Cal Fed acquired land owned by Echo Park’s Angelus Temple and hired Long Beach architects Francis J. Heusel and Frank Homolka to design the tower. The architects dressed up what was basically a 100-foot wide cube set atop a parking garage with panels of white concrete pierced by slits that frame windows. The chunk of 1960s Modernist architecture would change the skyline of Echo Park and, many hoped, change Echo Park itself. Rolf McPherson, son of Angeles Temple founder Aimee Semple McPherson and President of the International Church of the Foursquare Gospel, told the Times in a 1963 story:
“California Federal’s decision to build Echo Park’s first major office building in many years ….confirms the belief that our area is ready to embark on a new era of business and residential expansion.”
The structure’s original name was the Sunset Glendale Building but it was also known as the Park Sunset. Most neighbors, however, called it the Cal Fed Building, which officially opened during a week-long celebration in April 1966. An advertisement promoting grand opening said:
“Savers looking for the finest savings service, businessmen looking for luxurious, near-downtown office space, can stop looking now. As savings center or office building, the new California Federal Building has no equal in the Echo Park area.”
But the opening of the Cal Fed Building failed to trigger “a new era of business and residential expansion” that McPherson had envisioned for Echo Park. While Cal Fed’s occupants patronized neighborhood restaurants and shops, no other major developers followed Cal Fed into Echo Park, and the neighborhood’s Sunset Boulevard commercial strip struggled to compete with new malls. In 1977, the International Church of the Foursquare Gospel, bought the property back for $2.8 million.

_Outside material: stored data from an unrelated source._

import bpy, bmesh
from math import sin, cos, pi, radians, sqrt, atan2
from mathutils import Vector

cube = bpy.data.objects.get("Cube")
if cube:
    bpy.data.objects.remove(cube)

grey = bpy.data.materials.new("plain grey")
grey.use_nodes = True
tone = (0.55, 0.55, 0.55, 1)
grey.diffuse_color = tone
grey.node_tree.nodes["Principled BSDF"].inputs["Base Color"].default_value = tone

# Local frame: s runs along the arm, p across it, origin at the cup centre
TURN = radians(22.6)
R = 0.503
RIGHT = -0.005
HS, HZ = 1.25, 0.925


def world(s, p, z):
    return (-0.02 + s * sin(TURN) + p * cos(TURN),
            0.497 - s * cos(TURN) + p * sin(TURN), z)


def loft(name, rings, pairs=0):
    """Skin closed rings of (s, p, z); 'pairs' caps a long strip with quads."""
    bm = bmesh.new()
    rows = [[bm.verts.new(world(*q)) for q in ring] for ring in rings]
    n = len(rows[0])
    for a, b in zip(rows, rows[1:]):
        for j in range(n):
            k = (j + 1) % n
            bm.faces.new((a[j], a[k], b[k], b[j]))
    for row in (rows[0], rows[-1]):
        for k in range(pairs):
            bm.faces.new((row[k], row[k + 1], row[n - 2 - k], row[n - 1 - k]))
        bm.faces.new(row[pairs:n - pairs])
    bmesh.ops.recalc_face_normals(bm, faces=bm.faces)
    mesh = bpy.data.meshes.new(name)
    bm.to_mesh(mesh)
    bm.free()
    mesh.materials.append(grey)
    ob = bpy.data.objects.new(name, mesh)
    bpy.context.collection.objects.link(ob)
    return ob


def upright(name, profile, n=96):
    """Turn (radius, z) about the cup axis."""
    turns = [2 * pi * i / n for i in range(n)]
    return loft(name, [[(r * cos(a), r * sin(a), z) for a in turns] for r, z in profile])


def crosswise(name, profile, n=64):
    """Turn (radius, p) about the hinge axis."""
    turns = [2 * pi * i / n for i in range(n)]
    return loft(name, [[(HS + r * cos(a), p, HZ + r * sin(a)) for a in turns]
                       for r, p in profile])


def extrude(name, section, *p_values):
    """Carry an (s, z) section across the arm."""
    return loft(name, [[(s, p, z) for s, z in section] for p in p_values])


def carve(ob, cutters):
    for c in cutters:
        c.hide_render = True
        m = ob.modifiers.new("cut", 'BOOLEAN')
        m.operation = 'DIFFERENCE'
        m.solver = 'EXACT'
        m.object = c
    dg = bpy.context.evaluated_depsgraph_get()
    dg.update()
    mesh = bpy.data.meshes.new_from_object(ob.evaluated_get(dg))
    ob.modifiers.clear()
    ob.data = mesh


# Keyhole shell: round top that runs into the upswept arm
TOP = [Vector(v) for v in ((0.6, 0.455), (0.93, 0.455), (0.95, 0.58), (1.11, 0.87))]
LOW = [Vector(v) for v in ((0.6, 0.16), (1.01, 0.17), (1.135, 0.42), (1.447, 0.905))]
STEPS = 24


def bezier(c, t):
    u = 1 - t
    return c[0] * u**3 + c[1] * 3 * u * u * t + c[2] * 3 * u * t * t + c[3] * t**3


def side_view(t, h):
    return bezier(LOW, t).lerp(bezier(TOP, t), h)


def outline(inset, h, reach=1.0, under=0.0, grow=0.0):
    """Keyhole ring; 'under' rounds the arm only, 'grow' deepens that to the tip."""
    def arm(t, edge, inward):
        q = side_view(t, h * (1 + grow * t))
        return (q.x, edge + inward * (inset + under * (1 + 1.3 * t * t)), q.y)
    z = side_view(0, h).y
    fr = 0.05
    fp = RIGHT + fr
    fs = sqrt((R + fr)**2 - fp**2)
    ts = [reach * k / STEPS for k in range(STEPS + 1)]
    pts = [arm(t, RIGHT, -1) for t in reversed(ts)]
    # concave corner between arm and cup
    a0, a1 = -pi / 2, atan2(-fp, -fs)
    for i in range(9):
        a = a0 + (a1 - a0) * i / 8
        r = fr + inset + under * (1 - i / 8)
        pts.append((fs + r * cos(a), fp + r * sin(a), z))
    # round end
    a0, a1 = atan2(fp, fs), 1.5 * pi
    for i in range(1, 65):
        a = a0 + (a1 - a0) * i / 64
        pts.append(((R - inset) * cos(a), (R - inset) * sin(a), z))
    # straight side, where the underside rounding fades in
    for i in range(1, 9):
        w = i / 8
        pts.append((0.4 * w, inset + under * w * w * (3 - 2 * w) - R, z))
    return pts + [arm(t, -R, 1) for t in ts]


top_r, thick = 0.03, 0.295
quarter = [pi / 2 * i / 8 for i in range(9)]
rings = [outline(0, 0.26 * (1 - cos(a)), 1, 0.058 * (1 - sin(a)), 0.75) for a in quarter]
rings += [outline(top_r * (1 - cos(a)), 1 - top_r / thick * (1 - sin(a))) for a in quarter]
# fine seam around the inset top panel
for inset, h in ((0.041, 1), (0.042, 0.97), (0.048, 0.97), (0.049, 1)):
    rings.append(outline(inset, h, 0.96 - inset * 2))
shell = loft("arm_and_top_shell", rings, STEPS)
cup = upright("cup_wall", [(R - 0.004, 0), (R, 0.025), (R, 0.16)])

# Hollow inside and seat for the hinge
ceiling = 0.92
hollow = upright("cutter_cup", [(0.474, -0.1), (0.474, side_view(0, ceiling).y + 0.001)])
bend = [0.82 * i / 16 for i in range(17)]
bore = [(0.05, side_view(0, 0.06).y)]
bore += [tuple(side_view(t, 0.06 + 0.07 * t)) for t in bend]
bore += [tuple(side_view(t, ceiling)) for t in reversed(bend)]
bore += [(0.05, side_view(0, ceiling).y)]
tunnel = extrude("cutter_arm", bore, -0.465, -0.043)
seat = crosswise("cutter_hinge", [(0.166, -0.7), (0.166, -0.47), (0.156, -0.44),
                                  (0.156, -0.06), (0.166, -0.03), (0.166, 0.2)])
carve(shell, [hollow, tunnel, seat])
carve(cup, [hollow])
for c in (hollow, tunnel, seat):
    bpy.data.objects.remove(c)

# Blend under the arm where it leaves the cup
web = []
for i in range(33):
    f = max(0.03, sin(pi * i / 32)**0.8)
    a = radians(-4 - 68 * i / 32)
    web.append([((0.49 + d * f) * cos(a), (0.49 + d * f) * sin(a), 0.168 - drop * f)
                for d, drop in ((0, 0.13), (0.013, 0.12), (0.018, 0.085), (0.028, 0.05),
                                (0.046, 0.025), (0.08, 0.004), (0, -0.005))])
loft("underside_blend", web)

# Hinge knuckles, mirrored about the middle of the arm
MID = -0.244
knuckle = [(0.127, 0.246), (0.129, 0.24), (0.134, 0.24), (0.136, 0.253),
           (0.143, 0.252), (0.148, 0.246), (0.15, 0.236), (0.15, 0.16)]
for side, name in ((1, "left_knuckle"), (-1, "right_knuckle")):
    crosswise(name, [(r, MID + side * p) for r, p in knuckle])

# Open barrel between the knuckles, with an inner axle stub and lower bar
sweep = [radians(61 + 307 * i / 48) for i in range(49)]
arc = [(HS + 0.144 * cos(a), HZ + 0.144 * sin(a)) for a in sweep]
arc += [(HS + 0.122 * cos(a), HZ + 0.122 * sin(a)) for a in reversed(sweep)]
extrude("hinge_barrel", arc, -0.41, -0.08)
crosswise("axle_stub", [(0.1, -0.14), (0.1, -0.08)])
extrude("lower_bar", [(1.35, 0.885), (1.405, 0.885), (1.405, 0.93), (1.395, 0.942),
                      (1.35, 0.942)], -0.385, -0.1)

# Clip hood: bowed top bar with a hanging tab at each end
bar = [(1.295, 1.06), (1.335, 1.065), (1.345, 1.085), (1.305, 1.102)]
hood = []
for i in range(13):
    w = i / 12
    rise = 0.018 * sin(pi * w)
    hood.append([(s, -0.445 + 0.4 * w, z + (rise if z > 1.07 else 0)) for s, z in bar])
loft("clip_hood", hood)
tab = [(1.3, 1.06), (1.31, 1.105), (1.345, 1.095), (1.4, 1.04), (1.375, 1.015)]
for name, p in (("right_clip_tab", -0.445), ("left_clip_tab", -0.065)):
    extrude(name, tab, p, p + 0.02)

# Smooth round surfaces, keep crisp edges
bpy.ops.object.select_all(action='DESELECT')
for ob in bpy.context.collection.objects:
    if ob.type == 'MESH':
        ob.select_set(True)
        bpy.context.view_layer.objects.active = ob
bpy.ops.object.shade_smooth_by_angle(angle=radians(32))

Today, the tower that now houses a Citibank branch and offices of Congressman Xavier Becerra is still imposing but a bit worn. The building – like many in Echo Park – bears the scars of frequent tagging. Visitors enter the Sunset Boulevard lobby under a pair of twirling black ceiling fans and a security camera encrusted with plastic anti-bird spikes, which kind of ruins any sense of cool, 1960s Modernism.
The structure’s current official name, by the way, is The Rolf K. McPherson Building. It would be difficult today for anything to top the approximately McPherson Building. City zoning laws currently limit most structures in the flats of Echo Park to 45 feet, with the exception of a nearby block where buildings can rise as tall as 70 feet. That still falls short of the approximately 100-foot-high McPherson Building but who knows when another developer will come along with even bigger ambitions.